NOAH K. MURRAY/THE STAR-LEDGER
A plane crash at Monmouth Executive Airport in New Jersey today killed five people. Members of the Wall Township rescue squad set up lights at the scene of a fatal plane crash at Monmouth Executive Airport.
By Star-Ledger Staff
WALL TOWNSHIP -- Five people were killed today in a plane crash at Monmouth Executive Airport in Wall Township when a Cessna 337 Skymaster broke apart near the runway during a low pass and spun out of control before crashing nose first, officials said.
The wreckage was spread across a wide, partially snow-covered debris field that initially hampered the investigation to locate all five of those on board the plane when it crashed shortly before 4 p.m. But by 7:30 p.m., Alison Duquette, spokeswoman for the National Transportation Safety Board said five victims were confirmed.

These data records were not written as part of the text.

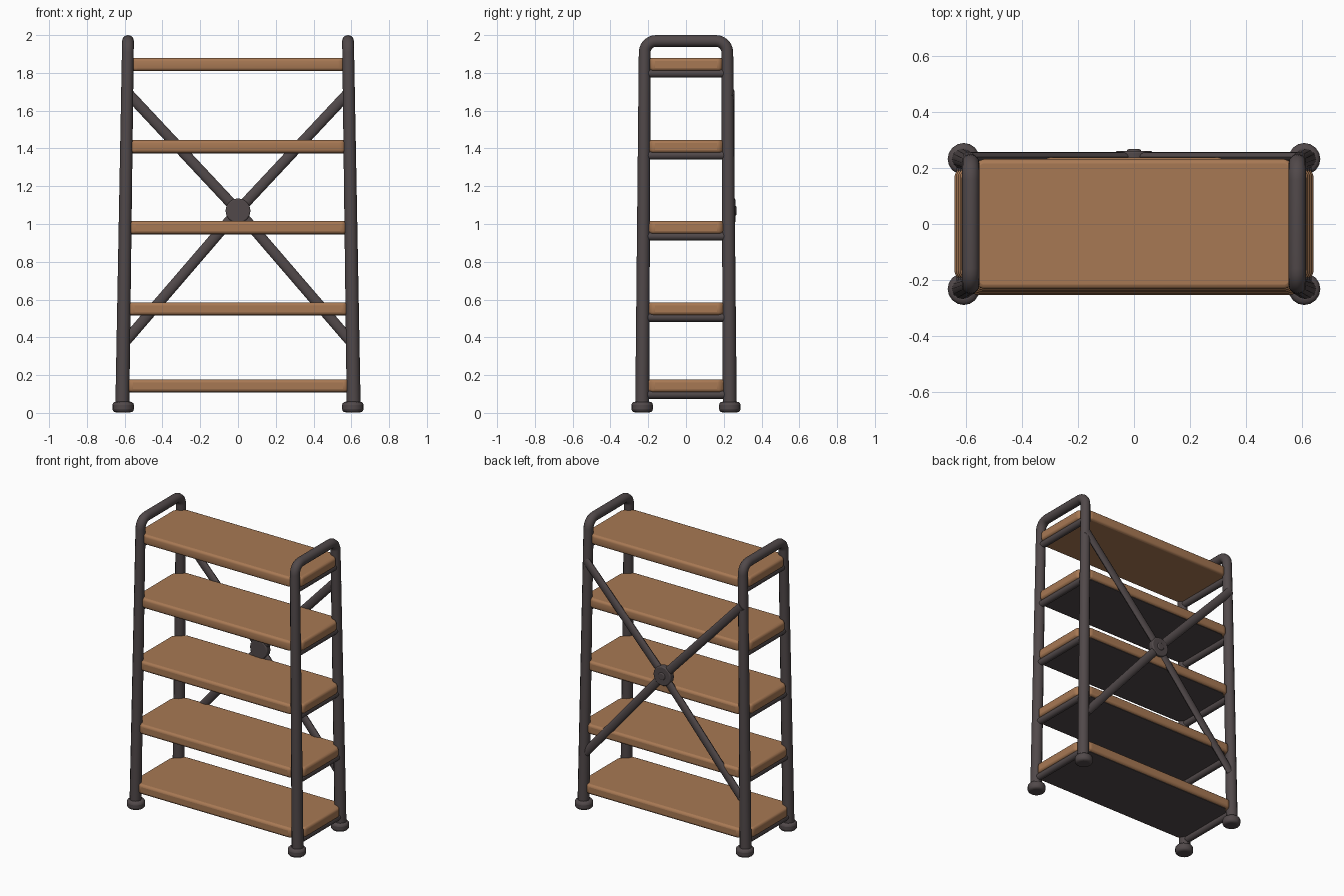
import bpy, bmesh, math
from mathutils import Vector

cube = bpy.data.objects.get("Cube")
if cube:
    bpy.data.objects.remove(cube, do_unlink=True)


def material(name, rgb):
    m = bpy.data.materials.new(name)
    m.use_nodes = True
    m.diffuse_color = (*rgb, 1)
    bsdf = next(n for n in m.node_tree.nodes if n.type == 'BSDF_PRINCIPLED')
    bsdf.inputs["Base Color"].default_value = (*rgb, 1)
    bsdf.inputs["Roughness"].default_value = 0.7
    return m


WOOD = material("warm_wood", (0.39, 0.19, 0.088))
METAL = material("dark_metal", (0.082, 0.066, 0.068))


def finish(name, bm, mat, bevel=0, segments=2):
    bmesh.ops.recalc_face_normals(bm, faces=bm.faces)
    mesh = bpy.data.meshes.new(name)
    bm.to_mesh(mesh)
    bm.free()
    mesh.materials.append(mat)
    obj = bpy.data.objects.new(name, mesh)
    bpy.context.collection.objects.link(obj)
    bpy.context.view_layer.objects.active = obj
    obj.select_set(True)
    bpy.ops.object.shade_smooth_by_angle(angle=math.radians(40))
    obj.select_set(False)
    if bevel:
        mod = obj.modifiers.new("soft_edges", 'BEVEL')
        mod.width, mod.segments = bevel, segments
        mod.limit_method = 'ANGLE'
    return obj


def tube(name, path, radii, ref, flat=1.0, sides=12):
    """Sweep a round or flattened section along a path; ref stays the flat direction."""
    bm = bmesh.new()
    rings = []
    for i, (p, r) in enumerate(zip(path, radii)):
        along = (path[min(i + 1, len(path) - 1)] - path[max(i - 1, 0)]).normalized()
        u = (ref - along * ref.dot(along)).normalized()
        v = along.cross(u)
        angles = [math.tau * k / sides for k in range(sides)]
        rings.append([bm.verts.new(p + u * r * flat * math.cos(a) + v * r * math.sin(a))
                      for a in angles])
    for a, b in zip(rings, rings[1:]):
        for k in range(sides):
            n = (k + 1) % sides
            bm.faces.new((a[k], a[n], b[n], b[k]))
    bm.faces.new(rings[0])
    bm.faces.new(rings[-1])
    return finish(name, bm, METAL)


def prism(name, outline, z0, z1, mat, bevel=0, segments=3):
    bm = bmesh.new()
    face = bm.faces.new([bm.verts.new((x, y, z0)) for x, y in outline])
    up = bmesh.ops.extrude_face_region(bm, geom=[face])["geom"]
    bmesh.ops.translate(bm, vec=(0, 0, z1 - z0),
                        verts=[g for g in up if isinstance(g, bmesh.types.BMVert)])
    return finish(name, bm, mat, bevel, segments)


def disc(name, centre, radius, depth, bevel):
    """Round disc whose axis runs front to back, or upright for feet."""
    bm = bmesh.new()
    bmesh.ops.create_cone(bm, cap_ends=True, segments=16, radius1=radius,
                          radius2=radius, depth=depth)
    obj = finish(name, bm, METAL, bevel, 3)
    obj.location = centre
    return obj


def leg_x(z):
    return 0.613 - 0.0155 * z


def leg_y(z):
    return 0.232 - 0.007 * z


X, Y = Vector((1, 0, 0)), Vector((0, 1, 0))

# Side frames: two legs joined by a rounded top rail, standing on feet
TOP, BEND = 1.969, 0.06
for side, sx in (("right", -1), ("left", 1)):
    half = []
    for z in (0.03, 0.6, 1.2, TOP - BEND):
        half.append((leg_y(z), z))
    y_end = half[-1][0]
    for k in range(1, 7):
        a = math.pi / 2 * k / 6
        half.append((y_end - BEND + BEND * math.cos(a), TOP - BEND + BEND * math.sin(a)))
    profile = [(-y, z) for y, z in half] + half[::-1]
    path = [Vector((sx * leg_x(z), y, z)) for y, z in profile]
    tube(side + "_side_frame", path, [0.037 - 0.003 * p.z for p in path], X)
    for end, sy in (("front", -1), ("back", 1)):
        disc(f"{side}_{end}_foot", (sx * 0.608, sy * 0.232, 0.031), 0.057, 0.056, 0.018)

# Shelves with cut corners, dark undersides and a support bar at each end
for i, z in enumerate((0.11, 0.518, 0.948, 1.377, 1.811)):
    lx = leg_x(z)
    hy = 0.254 - 0.012 * z
    corner = [(lx + 0.03, 0.18), (lx - 0.04, hy)]
    outline = []
    for sx, sy in ((1, 1), (-1, 1), (-1, -1), (1, -1)):
        pts = corner if sx * sy > 0 else corner[::-1]
        outline += [(sx * x, sy * y) for x, y in pts]
    prism(f"shelf_{i + 1}", outline, z, z + 0.067, WOOD, 0.016)
    if i < 4:
        inner = [(x * 0.97, y * 0.93) for x, y in outline]
        prism(f"shelf_underside_{i + 1}", inner, z - 0.003, z + 0.003, METAL)
    for side, sx in (("right", -1), ("left", 1)):
        bar = [Vector((sx * lx, s * leg_y(z), z - 0.013)) for s in (-1, 1)]
        tube(f"{side}_shelf_bar_{i + 1}", bar, [0.023] * 2, X)

# Crossed back braces meeting at a hub
HUB = 1.07
for side, sx in (("right", -1), ("left", 1)):
    for part, z_end in (("upper", 1.70), ("lower", 0.385)):
        path = [Vector((sx * 0.59, 0.24, z_end)), Vector((0, 0.24, HUB))]
        tube(f"{side}_{part}_brace", path, [0.028] * 2, Y, flat=0.62)
for name, y, r, d in (("brace_hub", 0.24, 0.066, 0.042), ("hub_button", 0.258, 0.026, 0.018)):
    hub = disc(name, (0, y, HUB), r, d, 0.007)
    hub.rotation_euler.x = math.pi / 2
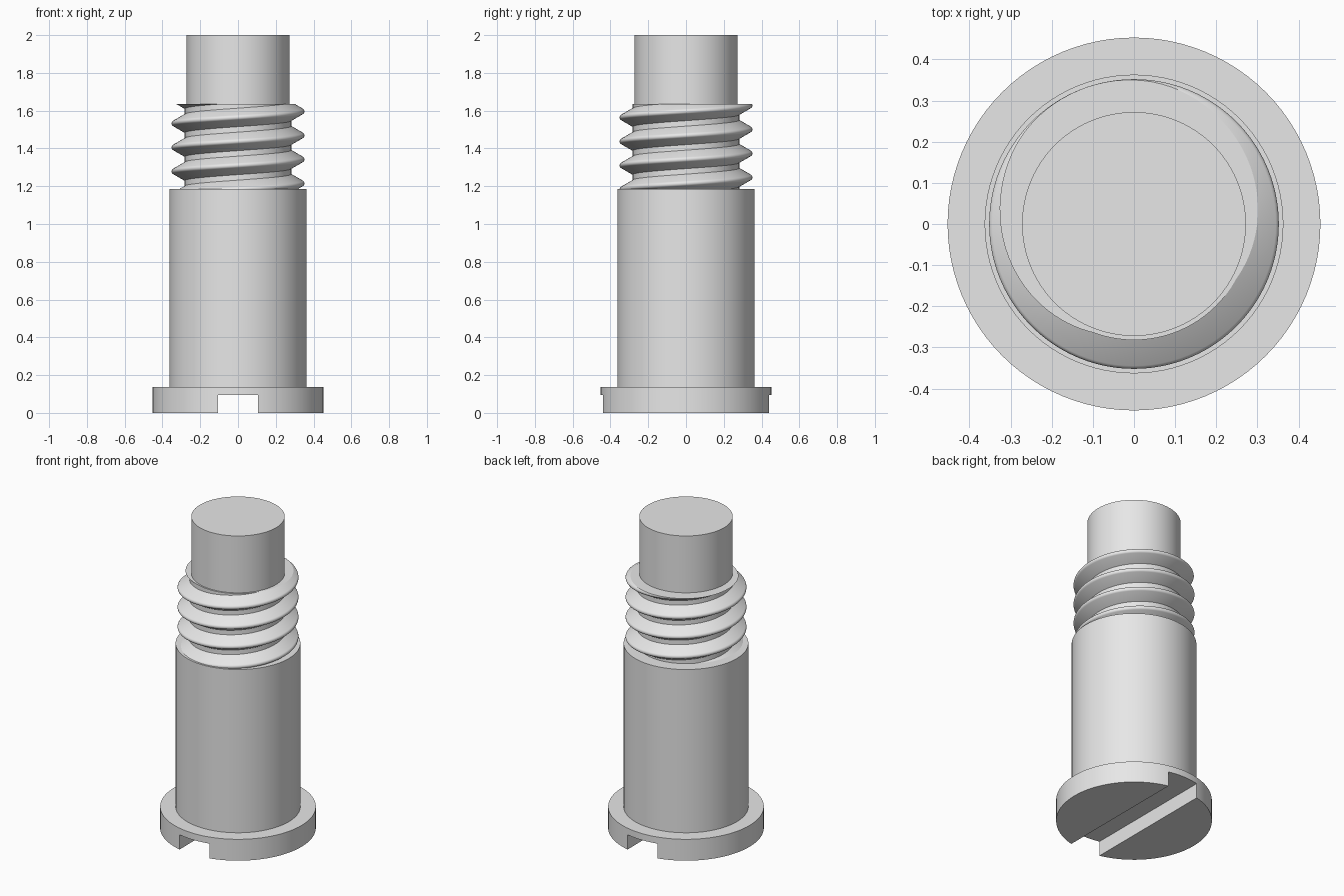
import bpy, bmesh
from math import sin, cos, radians, tau
from mathutils import Vector

SEGMENTS = 96
PITCH = 0.127
THREAD_BOTTOM, THREAD_TOP = 1.185, 1.635

if "Cube" in bpy.data.objects:
    bpy.data.objects.remove(bpy.data.objects["Cube"], do_unlink=True)

steel = bpy.data.materials.new("plain grey steel")
steel.use_nodes = True
steel.diffuse_color = (0.8, 0.8, 0.8, 1)
steel.node_tree.nodes["Principled BSDF"].inputs["Base Color"].default_value = (0.8, 0.8, 0.8, 1)


def finish(obj):
    """Give the part its colour and smooth its round faces."""
    obj.data.materials.clear()
    obj.data.materials.append(steel)
    bpy.ops.object.select_all(action='DESELECT')
    obj.select_set(True)
    bpy.context.view_layer.objects.active = obj
    bpy.ops.object.shade_smooth_by_angle(angle=radians(30))


def cylinder(name, radius, bottom, top):
    bpy.ops.mesh.primitive_cylinder_add(vertices=SEGMENTS, radius=radius, depth=top - bottom,
                                        location=(0, 0, (bottom + top) / 2))
    obj = bpy.context.object
    obj.name = name
    return obj


# Head with a straight slot across its underside
head = cylinder("head", 0.453, 0, 0.137)
bpy.ops.mesh.primitive_cube_add(size=1, location=(0, 0, 0))
cutter = bpy.context.object
cutter.name = "slot_cutter"
cutter.scale = (0.214, 1.2, 0.19)
cutter.hide_render = True
bpy.context.view_layer.objects.active = head
slot = head.modifiers.new("slot", 'BOOLEAN')
slot.operation = 'DIFFERENCE'
slot.solver = 'EXACT'
slot.object = cutter
bpy.ops.object.modifier_apply(modifier=slot.name)
bpy.data.objects.remove(cutter, do_unlink=True)
finish(head)

# Plain shoulder and narrow end pin
finish(cylinder("shoulder", 0.363, 0.137, THREAD_BOTTOM))
finish(cylinder("end_pin", 0.272, THREAD_BOTTOM, 2))

# Thread profile over one pitch: flat root, straight flanks, rounded crest
ROOT, CREST, ROUND = 0.282, 0.352, 0.015
crest = [(ROUND * sin(radians(a)), CREST - ROUND + ROUND * cos(radians(a)))
         for a in range(-60, 61, 20)]
profile = [(-PITCH / 2, ROOT), (-0.049, ROOT)] + crest + [(0.049, ROOT), (PITCH / 2, ROOT)]

# Sweep the profile along a right-handed helix and weld the turns together
bm = bmesh.new()
start, turns = 1.342 - 3 * PITCH, 7
previous = None
for step in range(turns * SEGMENTS + 1):
    angle = tau * step / SEGMENTS
    rise = start + PITCH * step / SEGMENTS
    row = [bm.verts.new((r * cos(angle), r * sin(angle), rise + dz)) for dz, r in profile]
    if previous:
        for j in range(len(row) - 1):
            bm.faces.new((previous[j], row[j], row[j + 1], previous[j + 1]))
    previous = row
bmesh.ops.remove_doubles(bm, verts=bm.verts[:], dist=0.0002)

# Trim both ends level and close them
for height, direction in ((THREAD_TOP, 1), (THREAD_BOTTOM, -1)):
    cut = bmesh.ops.bisect_plane(bm, geom=bm.verts[:] + bm.edges[:] + bm.faces[:],
                                 plane_co=Vector((0, 0, height)),
                                 plane_no=Vector((0, 0, direction)), clear_outer=True)
    rim = [e for e in cut["geom_cut"] if isinstance(e, bmesh.types.BMEdge) and e.is_boundary]
    bmesh.ops.edgeloop_fill(bm, edges=rim)
bmesh.ops.recalc_face_normals(bm, faces=bm.faces[:])
mesh = bpy.data.meshes.new("thread")
bm.to_mesh(mesh)
bm.free()
thread = bpy.data.objects.new("thread", mesh)
bpy.context.collection.objects.link(thread)
finish(thread)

Capt. Tim Clayton of the Wall Township police says three men, a teenager and a younger child were killed in the crash this afternoon at Monmouth Executive Airport. At least three of the victims were related.
Two of the victims were from New Jersey, three were from elsewhere. Their names were not immediately released.
"My understanding is the plane was flying out of here on its way to New York for sightseeing," Clayton said. He did not know if it was a commercial sightseeing flight.
Witnesses who had been sledding on a hill at the airport said the plane came across the airport low and fast with the landing gear retracted. Wayne Matichuk, 43, of Wall Township, who was among the group sledding, said the plane suddenly pulled up near the runway and a chunk of the plane broke away.
Tthe piece was 6-to-8 feet long, about 3-feet wide, and appeared to be part of the twin tail section of the plane, a Cessna 337 Skymaster.
Matichuk said the plane went upside down before crashing 300 feet from the runway.
"It was so surreal. after it happened, every one of us turned around and said, 'did that really just happen?" said Matichuk.
Matt Giarratano, a chef at Runway 34 restaurant, which is located just off the grounds of airport, said he saw the plane approach the airport, heading south. Then, he witnessed it crash.
"I saw it coming in fast, and saw it pop back up. It popped back up, then I just didn't see it," he said. "It broke apart. It basically became like a cloud of nothing."
Federal Aviation Administration spokesman Jim Peters said Cessna 337 Skymaster is known in aviation circles as a "Push Me, Pull You" because its twin engines are located in the nose and behind the fuselage.
It was registered to Jack Air LLC, a Wilmington, Del., company. A telephone listing for the company was not immediately available. The FAA registry for the aircraft lists the manufacture date as 1973.